Venkayya, V. B., and Khot, N., 1975, “Design of Optimum Structures to Impulse Type Loading,” AIAA J., 13(8), pp. 989–994. [CrossRef]
Flager, F., Soremekun, G., Adya, A., Shea, K., Haymaker, J., and Fischer, M., 2014, “Fully Constrained Design: A General and Scalable Method for Discrete Member Sizing Optimization of Steel Truss Structures,” Comput. Struct., 140, pp. 55–65. [CrossRef]
Grierson, D., and Chan, C.-M., 1993, “An Optimality Criteria Design Method for Tall Steel Buildings,” Adv. Eng. Software, 16(2), pp. 119–125. [CrossRef]
Venkayya, V., Khot, N., and Reddy, V., 1969, “Energy Distribution in an Optimum Structural Design,” Air Force Flight Dynamics Lab, Wright-Patterson, OH, Report No. AFFDL-TR-68-156.
Mueller, J., Kim, S., Shea, K., and Daraio, C., 2015, “Tensile Properties of PolyJet 3D-Printed Parts: Critical Process Parameters and How to Efficiently Analyze Them,” ASME 2015 International Computers and Information in Engineering, Boston, MA, ASME Paper No. DETC2015-48024.
Venkayya, V. B., and Tischler, V. A., 1989, A Compound Scaling Algorithm for Mathematical Optimization, Air Force Flight Dynamics Lab, Wright-Patterson, OH.
Ashby, M. F., 1999, Materials Selection and Process in Mechanical Design, Butterworth Heinemann, Oxford, UK.


Grahic Jump Location
Fig. 1

DfAM product design methodology

Grahic Jump Location
Fig. 2

Results of benchmarking algorithms for a steel lattice test-case

Grahic Jump Location
Fig. 3

Empirical AM data for Young's modulus as a function of density.

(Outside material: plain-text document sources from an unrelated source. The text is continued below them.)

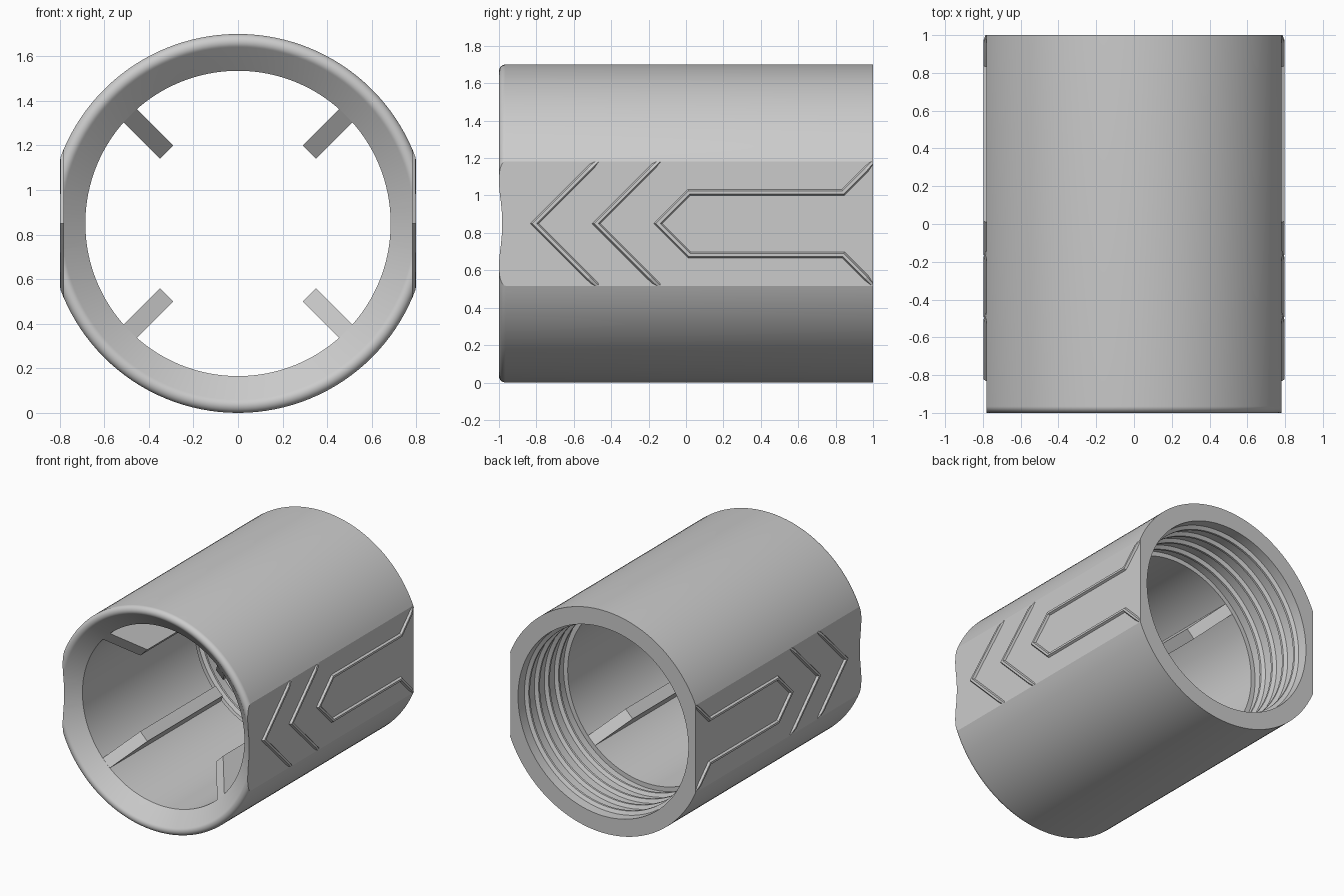
import bpy, bmesh, math
from mathutils import Vector

if "Cube" in bpy.data.objects:
    bpy.data.objects.remove(bpy.data.objects["Cube"])

R = 0.85        # outer radius, also the height of the axis
BORE = 0.685    # smooth bore radius
SOCKET = 0.72   # threaded socket radius
FLAT = 0.782    # distance of the side flats from the axis
RIB = 0.798     # distance of the rib crests from the axis
SEGMENTS = 128

grey = bpy.data.materials.new("plain grey")
grey.use_nodes = True
colour = (0.6, 0.6, 0.6, 1)
grey.diffuse_color = colour
grey.node_tree.nodes["Principled BSDF"].inputs["Base Color"].default_value = colour


def finish(bm, name, angle=14):
    bmesh.ops.recalc_face_normals(bm, faces=bm.faces)
    mesh = bpy.data.meshes.new(name)
    bm.to_mesh(mesh)
    bm.free()
    mesh.materials.append(grey)
    obj = bpy.data.objects.new(name, mesh)
    bpy.context.collection.objects.link(obj)
    bpy.ops.object.select_all(action="DESELECT")
    obj.select_set(True)
    bpy.context.view_layer.objects.active = obj
    bpy.ops.object.shade_smooth_by_angle(angle=math.radians(angle))
    return obj


def bridge(bm, rings, closed):
    """Join equal rings of vertices with quads."""
    n = len(rings[0])
    for i in range(len(rings) if closed else len(rings) - 1):
        a, b = rings[i], rings[(i + 1) % len(rings)]
        for j in range(n):
            k = (j + 1) % n
            bm.faces.new((a[j], a[k], b[k], b[j]))


# Sleeve section as (radius, y): rounded lip, lead-in cone, bore, threaded socket
lip = 0.035
section = [(R, 1)]
for i in range(13):
    a = math.radians(i * 135 / 12)
    section.append((R - lip + lip * math.cos(a), -1 + lip - lip * math.sin(a)))
section += [(BORE, -0.9), (BORE, 0.45), (SOCKET, 0.45)]
for i in range(4):
    y = 0.54 + i * 0.12
    section += [(SOCKET, y - 0.022), (0.694, y - 0.008), (0.694, y + 0.008), (SOCKET, y + 0.022)]
section.append((SOCKET, 1))

bm = bmesh.new()
rings = []
for s in range(SEGMENTS):
    a = 2 * math.pi * s / SEGMENTS
    rings.append([bm.verts.new((r * math.cos(a), y, R + r * math.sin(a))) for r, y in section])
bridge(bm, rings, True)

# Slice both side flats and close them
for side in (-1, 1):
    cut = bmesh.ops.bisect_plane(
        bm, geom=bm.verts[:] + bm.edges[:] + bm.faces[:], dist=1e-5,
        plane_co=(side * FLAT, 0, 0), plane_no=(side, 0, 0), clear_outer=True)
    rim = [e for e in cut["geom_cut"] if isinstance(e, bmesh.types.BMEdge) and e.is_boundary]
    bmesh.ops.holes_fill(bm, edges=rim, sides=0)
finish(bm, "sleeve")

# Four inner guide fins with sloped ends
fin_outline = [(0.71, -0.89), (BORE, -0.9), (0.4525, -0.68),
               (0.4525, 0.23), (BORE, 0.45), (0.71, 0.44)]
for i, name in enumerate(("upper_left", "upper_right", "lower_right", "lower_left")):
    a = math.radians(45 + 90 * i)
    out = Vector((math.cos(a), 0, math.sin(a)))
    across = Vector((-math.sin(a), 0, math.cos(a))) * 0.0425
    bm = bmesh.new()
    ends = [[bm.verts.new(out * r + across * s + Vector((0, y, R))) for r, y in fin_outline]
            for s in (-1, 1)]
    bridge(bm, ends, False)
    for end in ends:
        bm.faces.new(end)
    finish(bm, name + "_guide_fin")


def crest(h):
    """Rib height, limited by the round of the sleeve."""
    return max(FLAT, min(RIB, math.sqrt(R * R - h * h)))


def rib(name, path, side):
    """Sweep a bevelled strip along a path of (y, height from axis)."""
    pts = [Vector(p) for p in path]
    bm = bmesh.new()
    rings = []
    for i, p in enumerate(pts):
        d0 = (p - pts[max(i - 1, 0)]).normalized()
        d1 = (pts[min(i + 1, len(pts) - 1)] - p).normalized()
        d0, d1 = (d0 if i else d1), (d1 if i < len(pts) - 1 else d0)
        n0, n1 = Vector((-d0.y, d0.x)), Vector((-d1.y, d1.x))
        mitre = (n0 + n1) / (1 + n0.dot(n1))
        ring = []
        for offset, raised in ((-0.018, 0), (-0.008, 1), (0.008, 1), (0.018, 0)):
            q = p + mitre * offset
            h = max(-0.335, min(0.335, q.y))
            x = crest(h) if raised else FLAT - 0.004
            ring.append(bm.verts.new((side * x, min(q.x, 1), R + h)))
        rings.append(ring)
    bridge(bm, rings, False)
    for end in (rings[0], rings[-1]):
        bm.faces.new(end)
    finish(bm, name)


def mirrored(half):
    """Complete a half path that ends on the centre line."""
    return half + [(y, -h) for y, h in reversed(half[:-1])]


# Two chevrons and one long arrow outline on each flat
for side, label in ((1, "left"), (-1, "right")):
    for tip, place in ((-0.81, "front"), (-0.48, "middle")):
        arm = [(tip + h, h) for h in (0.335, 0.31, 0.29, 0)]
        rib(f"{label}_{place}_chevron", mirrored(arm), side)
    arrow = [(1.0, 0.327), (0.963, 0.29), (0.84, 0.167), (0.017, 0.167), (-0.15, 0)]
    rib(f"{label}_arrow_outline", mirrored(arrow), side)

Shown are the experimentally obtained values (rectangle), the values taken from the materials' datasheets (circle), and the fitted curve.

Grahic Jump Location
Fig. 4

Cubic cell definition

Grahic Jump Location
Fig. 5

Cube lattice topology and boundary conditions

Grahic Jump Location
Fig. 6

Displacement constraint definition for cubic lattice

Grahic Jump Location
Fig. 10

Cantilever beam boundary conditions and constraints

Grahic Jump Location
Fig. 14

Cantilever beam in plane displacement results for the x1 i = 3000 MPa starting point. The allowed displacement range is shown with two parallel lines per each constrained node pair.




Some tools below are only available to our subscribers or users with an online account.

Related Content

Customize your page view by dragging and repositioning the boxes below.

Related Journal Articles
Related eBook Content
Topic Collections

Sorry! You do not have access to this content. For assistance or to subscribe, please contact us:

  • TELEPHONE: 1-800-843-2763 (Toll-free in the USA)
  • EMAIL: asmedigitalcollection@asme.org
Sign In